▶ **Your goal**
Set down every entry again word for word, please, but skip the pictures.

#### Data for this task

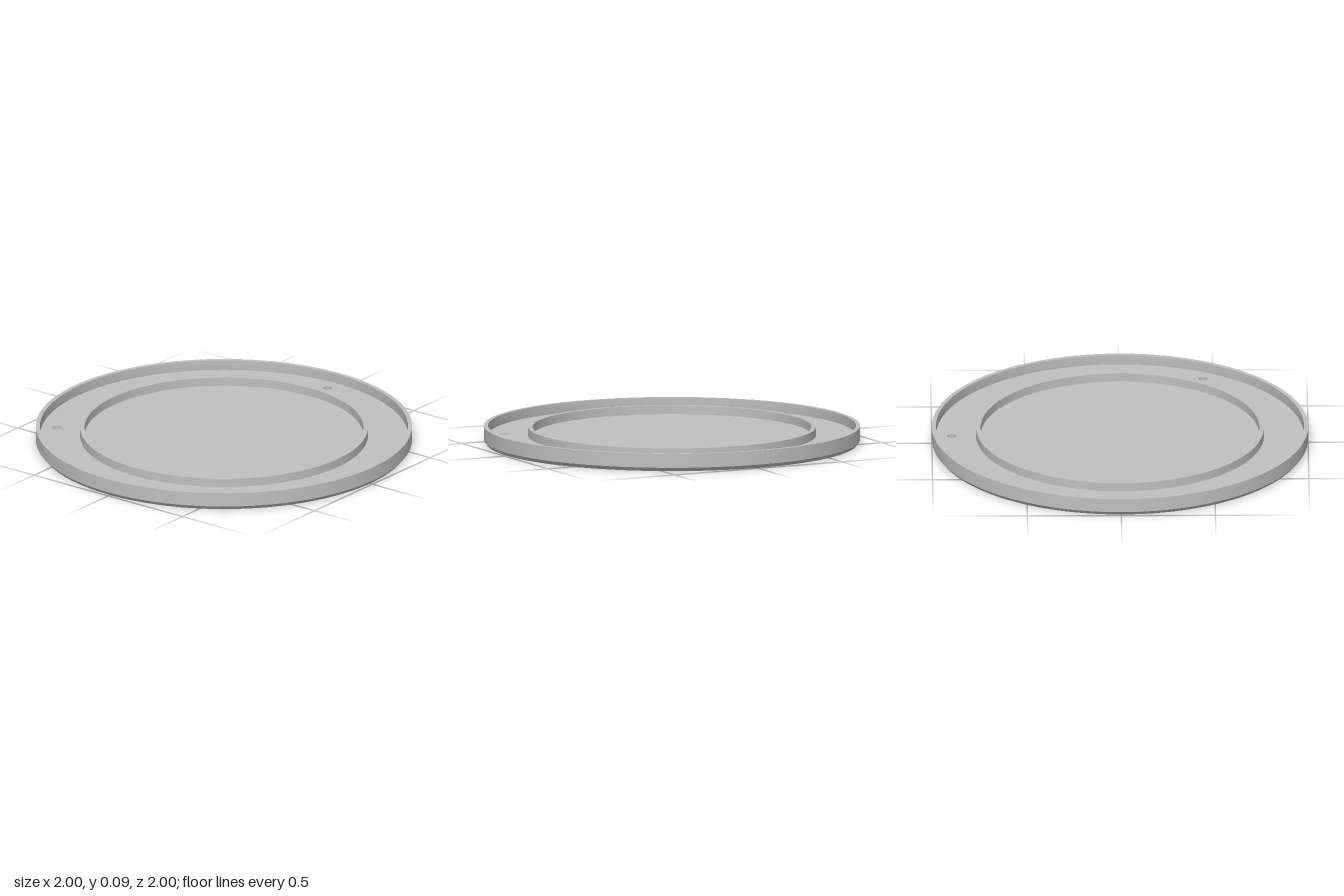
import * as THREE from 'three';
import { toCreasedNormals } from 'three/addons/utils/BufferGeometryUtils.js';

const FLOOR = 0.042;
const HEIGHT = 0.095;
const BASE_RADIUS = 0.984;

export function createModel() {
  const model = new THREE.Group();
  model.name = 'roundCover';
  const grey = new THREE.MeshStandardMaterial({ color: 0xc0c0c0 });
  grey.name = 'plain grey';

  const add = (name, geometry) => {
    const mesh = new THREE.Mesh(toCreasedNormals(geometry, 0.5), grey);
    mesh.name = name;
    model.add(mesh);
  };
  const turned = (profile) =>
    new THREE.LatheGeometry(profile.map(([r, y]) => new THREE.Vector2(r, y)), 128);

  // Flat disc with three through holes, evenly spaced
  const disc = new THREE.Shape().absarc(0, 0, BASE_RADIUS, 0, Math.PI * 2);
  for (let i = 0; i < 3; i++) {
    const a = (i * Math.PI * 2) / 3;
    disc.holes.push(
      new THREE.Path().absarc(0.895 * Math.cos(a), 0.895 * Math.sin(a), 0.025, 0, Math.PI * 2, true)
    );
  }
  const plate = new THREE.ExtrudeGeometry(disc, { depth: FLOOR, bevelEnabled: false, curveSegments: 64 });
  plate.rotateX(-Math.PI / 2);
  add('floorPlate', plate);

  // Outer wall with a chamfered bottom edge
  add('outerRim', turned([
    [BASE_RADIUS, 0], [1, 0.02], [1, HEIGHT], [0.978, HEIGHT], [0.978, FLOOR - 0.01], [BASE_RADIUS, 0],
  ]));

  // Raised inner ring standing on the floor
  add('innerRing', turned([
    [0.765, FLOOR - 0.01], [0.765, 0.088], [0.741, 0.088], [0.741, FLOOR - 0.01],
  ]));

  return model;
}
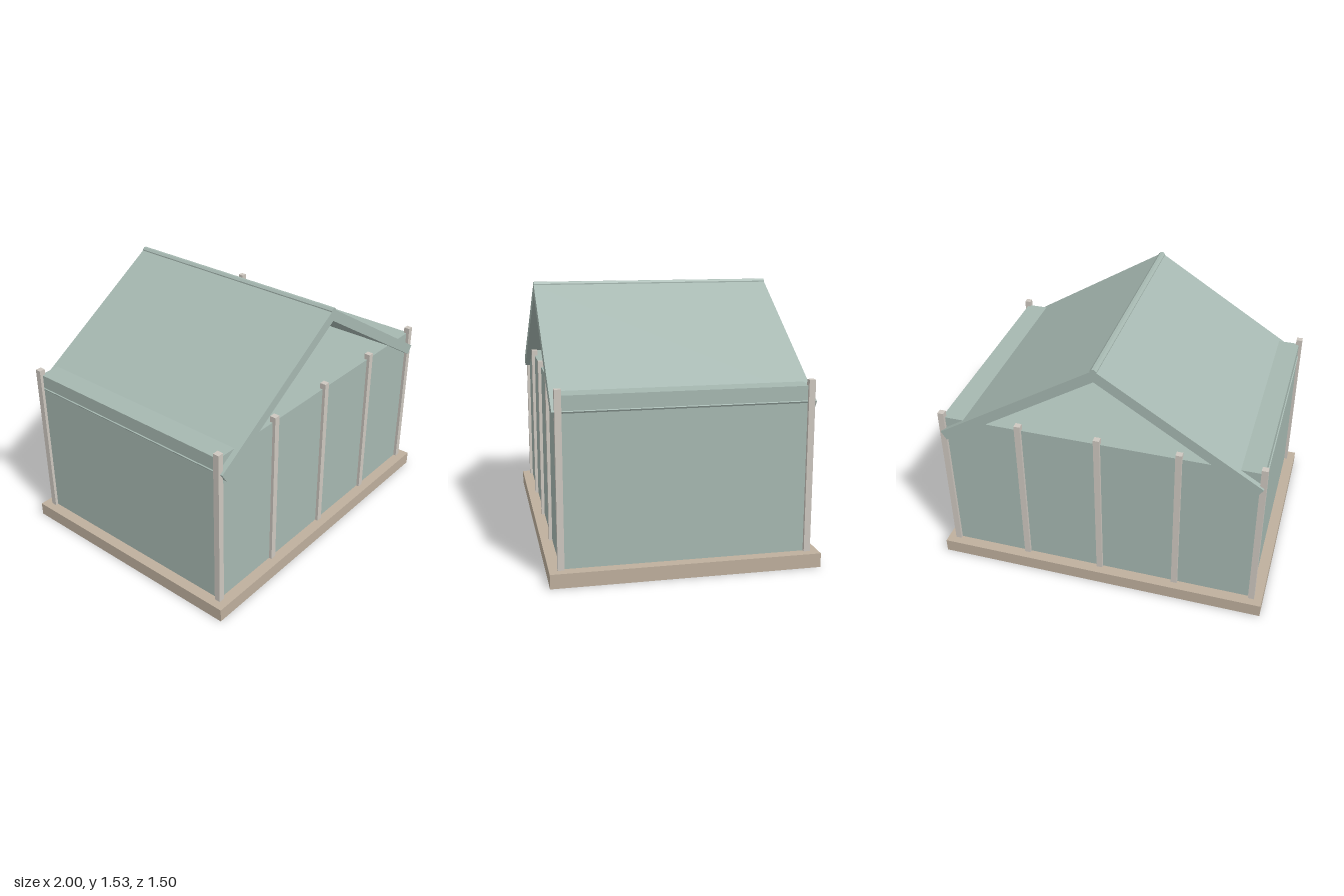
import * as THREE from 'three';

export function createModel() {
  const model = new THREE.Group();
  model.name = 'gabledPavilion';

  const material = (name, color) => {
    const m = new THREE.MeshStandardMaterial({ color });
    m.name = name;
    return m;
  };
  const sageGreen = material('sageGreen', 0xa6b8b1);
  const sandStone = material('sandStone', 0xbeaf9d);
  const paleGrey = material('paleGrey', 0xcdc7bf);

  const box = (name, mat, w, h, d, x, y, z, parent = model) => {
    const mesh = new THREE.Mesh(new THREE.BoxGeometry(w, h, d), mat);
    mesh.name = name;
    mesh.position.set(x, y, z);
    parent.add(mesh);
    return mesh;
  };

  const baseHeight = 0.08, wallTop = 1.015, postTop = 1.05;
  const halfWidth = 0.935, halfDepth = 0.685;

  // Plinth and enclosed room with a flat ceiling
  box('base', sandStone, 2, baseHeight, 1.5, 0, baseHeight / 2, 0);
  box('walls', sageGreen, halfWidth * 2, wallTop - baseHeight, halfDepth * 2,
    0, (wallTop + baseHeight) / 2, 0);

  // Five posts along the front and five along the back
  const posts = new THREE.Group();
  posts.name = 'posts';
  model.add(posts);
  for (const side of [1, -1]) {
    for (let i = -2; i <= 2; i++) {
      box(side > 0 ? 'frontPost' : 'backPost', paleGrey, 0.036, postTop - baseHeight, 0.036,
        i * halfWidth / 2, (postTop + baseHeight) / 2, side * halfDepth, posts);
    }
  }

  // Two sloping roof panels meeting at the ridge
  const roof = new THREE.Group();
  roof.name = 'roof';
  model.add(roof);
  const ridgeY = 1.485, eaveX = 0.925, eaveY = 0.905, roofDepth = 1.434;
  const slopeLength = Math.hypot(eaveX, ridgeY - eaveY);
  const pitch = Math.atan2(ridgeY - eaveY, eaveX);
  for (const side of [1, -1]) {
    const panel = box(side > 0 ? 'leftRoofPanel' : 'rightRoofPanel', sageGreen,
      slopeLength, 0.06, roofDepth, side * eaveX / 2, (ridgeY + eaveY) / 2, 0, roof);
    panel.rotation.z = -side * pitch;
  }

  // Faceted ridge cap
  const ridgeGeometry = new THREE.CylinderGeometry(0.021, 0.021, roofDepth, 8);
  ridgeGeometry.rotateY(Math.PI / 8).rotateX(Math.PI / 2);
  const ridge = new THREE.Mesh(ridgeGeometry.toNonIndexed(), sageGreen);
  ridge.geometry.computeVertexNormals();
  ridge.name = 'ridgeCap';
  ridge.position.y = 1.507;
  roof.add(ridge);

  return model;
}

########

▶ **Exercise solution**
import * as THREE from 'three';
import { toCreasedNormals } from 'three/addons/utils/BufferGeometryUtils.js';

const FLOOR = 0.042;
const HEIGHT = 0.095;
const BASE_RADIUS = 0.984;

export function createModel() {
  const model = new THREE.Group();
  model.name = 'roundCover';
  const grey = new THREE.MeshStandardMaterial({ color: 0xc0c0c0 });
  grey.name = 'plain grey';

  const add = (name, geometry) => {
    const mesh = new THREE.Mesh(toCreasedNormals(geometry, 0.5), grey);
    mesh.name = name;
    model.add(mesh);
  };
  const turned = (profile) =>
    new THREE.LatheGeometry(profile.map(([r, y]) => new THREE.Vector2(r, y)), 128);

  // Flat disc with three through holes, evenly spaced
  const disc = new THREE.Shape().absarc(0, 0, BASE_RADIUS, 0, Math.PI * 2);
  for (let i = 0; i < 3; i++) {
    const a = (i * Math.PI * 2) / 3;
    disc.holes.push(
      new THREE.Path().absarc(0.895 * Math.cos(a), 0.895 * Math.sin(a), 0.025, 0, Math.PI * 2, true)
    );
  }
  const plate = new THREE.ExtrudeGeometry(disc, { depth: FLOOR, bevelEnabled: false, curveSegments: 64 });
  plate.rotateX(-Math.PI / 2);
  add('floorPlate', plate);

  // Outer wall with a chamfered bottom edge
  add('outerRim', turned([
    [BASE_RADIUS, 0], [1, 0.02], [1, HEIGHT], [0.978, HEIGHT], [0.978, FLOOR - 0.01], [BASE_RADIUS, 0],
  ]));

  // Raised inner ring standing on the floor
  add('innerRing', turned([
    [0.765, FLOOR - 0.01], [0.765, 0.088], [0.741, 0.088], [0.741, FLOOR - 0.01],
  ]));

  return model;
}
import * as THREE from 'three';

export function createModel() {
  const model = new THREE.Group();
  model.name = 'gabledPavilion';

  const material = (name, color) => {
    const m = new THREE.MeshStandardMaterial({ color });
    m.name = name;
    return m;
  };
  const sageGreen = material('sageGreen', 0xa6b8b1);
  const sandStone = material('sandStone', 0xbeaf9d);
  const paleGrey = material('paleGrey', 0xcdc7bf);

  const box = (name, mat, w, h, d, x, y, z, parent = model) => {
    const mesh = new THREE.Mesh(new THREE.BoxGeometry(w, h, d), mat);
    mesh.name = name;
    mesh.position.set(x, y, z);
    parent.add(mesh);
    return mesh;
  };

  const baseHeight = 0.08, wallTop = 1.015, postTop = 1.05;
  const halfWidth = 0.935, halfDepth = 0.685;

  // Plinth and enclosed room with a flat ceiling
  box('base', sandStone, 2, baseHeight, 1.5, 0, baseHeight / 2, 0);
  box('walls', sageGreen, halfWidth * 2, wallTop - baseHeight, halfDepth * 2,
    0, (wallTop + baseHeight) / 2, 0);

  // Five posts along the front and five along the back
  const posts = new THREE.Group();
  posts.name = 'posts';
  model.add(posts);
  for (const side of [1, -1]) {
    for (let i = -2; i <= 2; i++) {
      box(side > 0 ? 'frontPost' : 'backPost', paleGrey, 0.036, postTop - baseHeight, 0.036,
        i * halfWidth / 2, (postTop + baseHeight) / 2, side * halfDepth, posts);
    }
  }

  // Two sloping roof panels meeting at the ridge
  const roof = new THREE.Group();
  roof.name = 'roof';
  model.add(roof);
  const ridgeY = 1.485, eaveX = 0.925, eaveY = 0.905, roofDepth = 1.434;
  const slopeLength = Math.hypot(eaveX, ridgeY - eaveY);
  const pitch = Math.atan2(ridgeY - eaveY, eaveX);
  for (const side of [1, -1]) {
    const panel = box(side > 0 ? 'leftRoofPanel' : 'rightRoofPanel', sageGreen,
      slopeLength, 0.06, roofDepth, side * eaveX / 2, (ridgeY + eaveY) / 2, 0, roof);
    panel.rotation.z = -side * pitch;
  }

  // Faceted ridge cap
  const ridgeGeometry = new THREE.CylinderGeometry(0.021, 0.021, roofDepth, 8);
  ridgeGeometry.rotateY(Math.PI / 8).rotateX(Math.PI / 2);
  const ridge = new THREE.Mesh(ridgeGeometry.toNonIndexed(), sageGreen);
  ridge.geometry.computeVertexNormals();
  ridge.name = 'ridgeCap';
  ridge.position.y = 1.507;
  roof.add(ridge);

  return model;
}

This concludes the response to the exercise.